Work with regional Black members’ self-organised groups to evaluate the success of the 2023 Year of Black Workers
Work with regional Black members to establish a programme of continued activity to build on the achievement of the Year of Black Workers
Engage with the regional groups and the national Labour Link committee to secure the mandatory reporting on ethnicity pay gaps across employment sectors
Publicise ongoing work, campaigns, and achievements of regional Black member’s groups, via social media and the UNISON website, disseminated across the union.
Delegates were presented with a Year of Black Workers memorabilia booklet, charting many of the events that took place during the year.
Caring for Black patients and service users
A composite motion, submitted by Bath health branch and the national Black women’s committee, noted that the COVID-19 pandemic had underlined the lack of appropriate personal care for Black patients and service users across health and social care.
It was noticeable that health and social care staff avoided black hair or skin, as they didn’t understand how to care for it and didn’t feel they could ask.
The Bath health branch has successfully worked with the employer to train staff to be more aware of the needs of Black patients and how to care for them in a way appropriate to their own personal care regimes.
Conference heard that the branch initially provided appropriate products to the wards and departments, but these are now being provided by the trust.
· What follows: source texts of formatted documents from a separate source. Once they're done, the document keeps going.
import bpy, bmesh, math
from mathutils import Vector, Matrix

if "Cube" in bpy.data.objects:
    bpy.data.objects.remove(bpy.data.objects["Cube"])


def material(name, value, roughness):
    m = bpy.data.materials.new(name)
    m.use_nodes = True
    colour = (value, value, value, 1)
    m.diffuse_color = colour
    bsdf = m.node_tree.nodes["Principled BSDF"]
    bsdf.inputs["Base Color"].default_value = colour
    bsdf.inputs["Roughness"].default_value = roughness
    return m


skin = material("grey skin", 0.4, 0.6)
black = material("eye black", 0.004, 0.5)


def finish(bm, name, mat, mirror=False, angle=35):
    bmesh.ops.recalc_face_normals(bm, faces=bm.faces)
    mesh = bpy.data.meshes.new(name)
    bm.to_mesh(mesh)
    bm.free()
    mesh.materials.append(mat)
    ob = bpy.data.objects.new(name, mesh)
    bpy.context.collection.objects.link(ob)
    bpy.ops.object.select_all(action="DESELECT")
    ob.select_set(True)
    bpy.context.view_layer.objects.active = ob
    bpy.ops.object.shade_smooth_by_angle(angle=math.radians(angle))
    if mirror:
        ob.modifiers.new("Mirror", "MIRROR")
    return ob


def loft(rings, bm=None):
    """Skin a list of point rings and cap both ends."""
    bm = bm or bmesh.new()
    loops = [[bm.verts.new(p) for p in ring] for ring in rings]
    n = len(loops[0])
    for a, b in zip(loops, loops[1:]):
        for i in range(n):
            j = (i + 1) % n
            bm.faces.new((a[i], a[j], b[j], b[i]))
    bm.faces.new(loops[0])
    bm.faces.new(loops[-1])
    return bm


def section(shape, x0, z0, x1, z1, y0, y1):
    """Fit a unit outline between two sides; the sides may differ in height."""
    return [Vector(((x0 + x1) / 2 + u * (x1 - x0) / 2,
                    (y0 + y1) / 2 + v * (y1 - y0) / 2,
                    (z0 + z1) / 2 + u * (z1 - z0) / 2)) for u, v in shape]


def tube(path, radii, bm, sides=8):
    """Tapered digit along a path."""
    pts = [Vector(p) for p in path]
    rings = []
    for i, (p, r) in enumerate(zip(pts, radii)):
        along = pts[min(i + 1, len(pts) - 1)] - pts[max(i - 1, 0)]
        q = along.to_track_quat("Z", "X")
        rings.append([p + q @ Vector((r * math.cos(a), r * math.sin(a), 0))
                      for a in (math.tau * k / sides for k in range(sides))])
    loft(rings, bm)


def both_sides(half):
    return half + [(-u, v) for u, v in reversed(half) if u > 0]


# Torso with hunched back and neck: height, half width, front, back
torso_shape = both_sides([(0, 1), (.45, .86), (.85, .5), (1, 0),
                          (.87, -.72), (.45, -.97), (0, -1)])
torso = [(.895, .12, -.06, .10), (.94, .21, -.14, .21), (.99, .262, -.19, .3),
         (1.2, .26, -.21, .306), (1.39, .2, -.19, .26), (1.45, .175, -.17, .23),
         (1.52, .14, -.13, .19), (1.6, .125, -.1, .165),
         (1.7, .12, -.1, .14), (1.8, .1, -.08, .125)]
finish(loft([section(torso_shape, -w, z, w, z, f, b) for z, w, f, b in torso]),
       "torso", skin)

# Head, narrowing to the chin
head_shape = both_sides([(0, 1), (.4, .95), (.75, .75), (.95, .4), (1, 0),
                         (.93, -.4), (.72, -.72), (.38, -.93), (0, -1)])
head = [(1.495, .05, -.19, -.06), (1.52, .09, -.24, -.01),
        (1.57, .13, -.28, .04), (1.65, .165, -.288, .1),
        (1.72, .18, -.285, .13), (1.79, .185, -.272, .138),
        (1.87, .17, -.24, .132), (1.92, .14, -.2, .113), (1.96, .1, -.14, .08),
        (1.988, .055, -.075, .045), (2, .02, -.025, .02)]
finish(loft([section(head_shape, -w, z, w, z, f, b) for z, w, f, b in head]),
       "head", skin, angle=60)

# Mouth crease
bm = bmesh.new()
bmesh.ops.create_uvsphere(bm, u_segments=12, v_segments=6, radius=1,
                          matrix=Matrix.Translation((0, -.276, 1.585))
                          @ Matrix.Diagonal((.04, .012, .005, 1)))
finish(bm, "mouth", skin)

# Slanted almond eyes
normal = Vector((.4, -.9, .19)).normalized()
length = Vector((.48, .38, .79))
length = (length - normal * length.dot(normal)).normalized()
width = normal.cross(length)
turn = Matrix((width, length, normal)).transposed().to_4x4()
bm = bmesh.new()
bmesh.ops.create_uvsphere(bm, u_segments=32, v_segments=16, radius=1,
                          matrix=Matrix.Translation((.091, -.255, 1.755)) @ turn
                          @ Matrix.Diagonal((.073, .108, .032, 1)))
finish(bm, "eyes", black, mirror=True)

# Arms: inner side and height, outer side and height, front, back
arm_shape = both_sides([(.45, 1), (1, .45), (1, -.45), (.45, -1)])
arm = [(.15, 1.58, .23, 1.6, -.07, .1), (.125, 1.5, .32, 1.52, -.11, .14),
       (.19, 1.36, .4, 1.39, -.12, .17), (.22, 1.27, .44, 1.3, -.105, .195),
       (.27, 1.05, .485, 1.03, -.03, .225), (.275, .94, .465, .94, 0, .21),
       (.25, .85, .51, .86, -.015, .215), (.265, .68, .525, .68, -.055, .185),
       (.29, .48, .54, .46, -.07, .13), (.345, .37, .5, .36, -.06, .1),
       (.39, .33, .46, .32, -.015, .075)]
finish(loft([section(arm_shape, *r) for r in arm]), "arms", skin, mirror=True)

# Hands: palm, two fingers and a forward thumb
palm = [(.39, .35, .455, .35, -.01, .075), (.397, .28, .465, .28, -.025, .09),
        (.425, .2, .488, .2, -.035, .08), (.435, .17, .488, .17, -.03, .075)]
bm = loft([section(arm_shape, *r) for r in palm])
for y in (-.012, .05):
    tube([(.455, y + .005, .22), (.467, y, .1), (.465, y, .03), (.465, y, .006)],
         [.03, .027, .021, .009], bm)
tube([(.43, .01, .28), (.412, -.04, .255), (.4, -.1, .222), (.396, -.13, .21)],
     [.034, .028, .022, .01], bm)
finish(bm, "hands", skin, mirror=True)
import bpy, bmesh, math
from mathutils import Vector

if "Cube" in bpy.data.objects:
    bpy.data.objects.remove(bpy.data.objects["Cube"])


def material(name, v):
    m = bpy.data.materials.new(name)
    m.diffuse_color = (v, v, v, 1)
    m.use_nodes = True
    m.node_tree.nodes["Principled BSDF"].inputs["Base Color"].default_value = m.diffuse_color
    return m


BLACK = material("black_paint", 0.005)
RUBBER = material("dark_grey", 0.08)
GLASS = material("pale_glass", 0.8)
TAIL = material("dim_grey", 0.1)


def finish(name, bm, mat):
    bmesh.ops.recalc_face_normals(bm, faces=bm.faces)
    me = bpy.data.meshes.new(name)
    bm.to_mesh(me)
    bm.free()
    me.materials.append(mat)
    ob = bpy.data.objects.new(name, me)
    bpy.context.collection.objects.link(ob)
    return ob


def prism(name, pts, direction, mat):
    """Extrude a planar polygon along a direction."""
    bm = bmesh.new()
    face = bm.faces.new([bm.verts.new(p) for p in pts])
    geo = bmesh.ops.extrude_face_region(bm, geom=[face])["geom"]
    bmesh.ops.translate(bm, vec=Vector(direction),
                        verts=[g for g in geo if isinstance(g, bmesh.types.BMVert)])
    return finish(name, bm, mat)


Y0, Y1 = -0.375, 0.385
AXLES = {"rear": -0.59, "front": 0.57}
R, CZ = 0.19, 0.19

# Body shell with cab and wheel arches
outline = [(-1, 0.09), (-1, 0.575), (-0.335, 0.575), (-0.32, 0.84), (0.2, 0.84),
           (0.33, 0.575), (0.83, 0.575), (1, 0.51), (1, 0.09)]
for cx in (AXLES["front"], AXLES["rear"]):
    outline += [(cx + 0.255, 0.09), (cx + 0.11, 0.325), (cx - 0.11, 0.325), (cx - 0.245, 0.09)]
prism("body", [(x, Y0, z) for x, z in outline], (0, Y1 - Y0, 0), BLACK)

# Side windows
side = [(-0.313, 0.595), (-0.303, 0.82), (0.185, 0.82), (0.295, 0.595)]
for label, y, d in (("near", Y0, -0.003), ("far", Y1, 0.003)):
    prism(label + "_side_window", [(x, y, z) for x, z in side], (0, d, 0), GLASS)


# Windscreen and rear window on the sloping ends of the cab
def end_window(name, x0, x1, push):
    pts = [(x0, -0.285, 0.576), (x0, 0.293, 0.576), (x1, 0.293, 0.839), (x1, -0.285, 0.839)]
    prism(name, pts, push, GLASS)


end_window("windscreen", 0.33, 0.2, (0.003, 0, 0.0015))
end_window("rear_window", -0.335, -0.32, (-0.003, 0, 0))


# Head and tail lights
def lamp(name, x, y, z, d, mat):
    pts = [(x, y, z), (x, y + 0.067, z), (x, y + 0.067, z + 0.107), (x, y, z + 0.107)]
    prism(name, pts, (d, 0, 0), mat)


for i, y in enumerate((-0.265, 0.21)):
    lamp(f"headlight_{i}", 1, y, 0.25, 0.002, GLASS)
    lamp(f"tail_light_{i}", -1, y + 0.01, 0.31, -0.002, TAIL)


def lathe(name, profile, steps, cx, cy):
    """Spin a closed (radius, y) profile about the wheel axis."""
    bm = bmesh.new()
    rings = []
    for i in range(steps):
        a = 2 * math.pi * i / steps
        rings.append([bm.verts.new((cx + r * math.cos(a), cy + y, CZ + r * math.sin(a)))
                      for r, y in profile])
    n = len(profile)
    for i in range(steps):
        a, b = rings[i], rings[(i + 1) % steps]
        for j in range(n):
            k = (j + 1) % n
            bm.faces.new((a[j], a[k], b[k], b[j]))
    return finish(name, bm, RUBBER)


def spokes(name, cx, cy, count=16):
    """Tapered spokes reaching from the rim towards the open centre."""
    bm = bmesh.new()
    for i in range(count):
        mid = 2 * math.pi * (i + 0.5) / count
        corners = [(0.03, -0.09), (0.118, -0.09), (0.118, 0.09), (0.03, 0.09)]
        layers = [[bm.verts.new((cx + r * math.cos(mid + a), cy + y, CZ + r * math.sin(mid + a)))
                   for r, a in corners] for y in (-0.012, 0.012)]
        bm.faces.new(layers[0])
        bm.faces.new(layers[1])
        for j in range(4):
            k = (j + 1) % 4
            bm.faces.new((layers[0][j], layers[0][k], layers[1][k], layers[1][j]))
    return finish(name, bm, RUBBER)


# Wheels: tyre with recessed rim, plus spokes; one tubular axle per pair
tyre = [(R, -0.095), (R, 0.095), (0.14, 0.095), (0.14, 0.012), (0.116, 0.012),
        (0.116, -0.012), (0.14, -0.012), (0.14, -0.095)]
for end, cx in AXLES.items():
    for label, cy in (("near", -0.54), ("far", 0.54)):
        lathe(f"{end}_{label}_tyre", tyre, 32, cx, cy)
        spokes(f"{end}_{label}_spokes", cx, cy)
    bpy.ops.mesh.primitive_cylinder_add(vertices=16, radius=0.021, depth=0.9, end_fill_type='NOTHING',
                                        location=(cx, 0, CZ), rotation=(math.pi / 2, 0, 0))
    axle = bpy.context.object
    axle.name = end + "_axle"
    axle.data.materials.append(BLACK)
Equality of care has become “the norm”.
Alvina Ware, of Bath health (above), who instigated that work, told her fellow delegates: “I was a child of care and lived in a children’s home. Whilst there I wasn’t caring for my hair because of the lack of hair and cream products. I petitioned social services for funds to help me maintain my dignity. They agreed and gave me £30 a month for my hair and skin.
“My project started when I was a child. So this needs to change now.”
Conference agreed actions that will ensure consideration for all patients’ and service users’ physical care, taking into account their diverse cultural needs and personal care regimes.
Fight against microaggressions
In 2022, the TUC highlighted that within work ‘microaggressions’ come in the form of insecure work, such as zero-hours contracts, little or no career progression and lack of training opportunities.
Its research showed that that nearly one in six Black male workers experience insecure work; Black women are twice as likely to be on zero-hour contracts as white men; and the total annual cost of pay penalties experienced by Black, Indian, Pakistani and Bangladeshi men and women was estimated at £3.2 billion per year.
Sandra Okwara of the national Black members’ committee, said: ‘Whether it is intentional or not, this type of behaviour can be hostile, derogatory, with negative attitudes towards people from different cultural groups.
“UNISON has been running training courses around this issue and we hope to develop this further, to help equip our activists to represent members who may be experiencing his type of behaviour in the workplace.”
Conference called on the committee to:
Work with Learning and Organising Services (LAOS) to produce training materials to help Black members identify and challenge microaggressions in the workplace
Work with LAOS to produce microaggressions training for activists
Work with the bargaining and negotiating team to produce guidance for activists, supporting them in negotiating robust policies which focus on zero tolerance of microaggression.
The Year of LGBT+ Workers
Having celebrated the success of the Year of Black Workers, delegates voiced their support for UNISON’s decision to make 2024 the Year of LGBT+ Workers.
The conference heard that, since the Stonewall riots in 1969, Black people have always been at the centre of the LGBT+ liberation movement. And it agreed that 2024 was “UNISON’s opportunity to promote Black activists and the contributions that they have made to challenging homophobia, biphobia and transphobia in society.”
Pictured left to right: Christina McAnea, Bev Miller (LGBT+ rep), Annette Heslop (co-deputy chair of national Black members’ committee) and Jennie Antonio (LGBT+ rep). Image: Rod Leon
The article Black members’ conference vows to continue the legacy of the Year of Black Workers first appeared on the UNISON National site.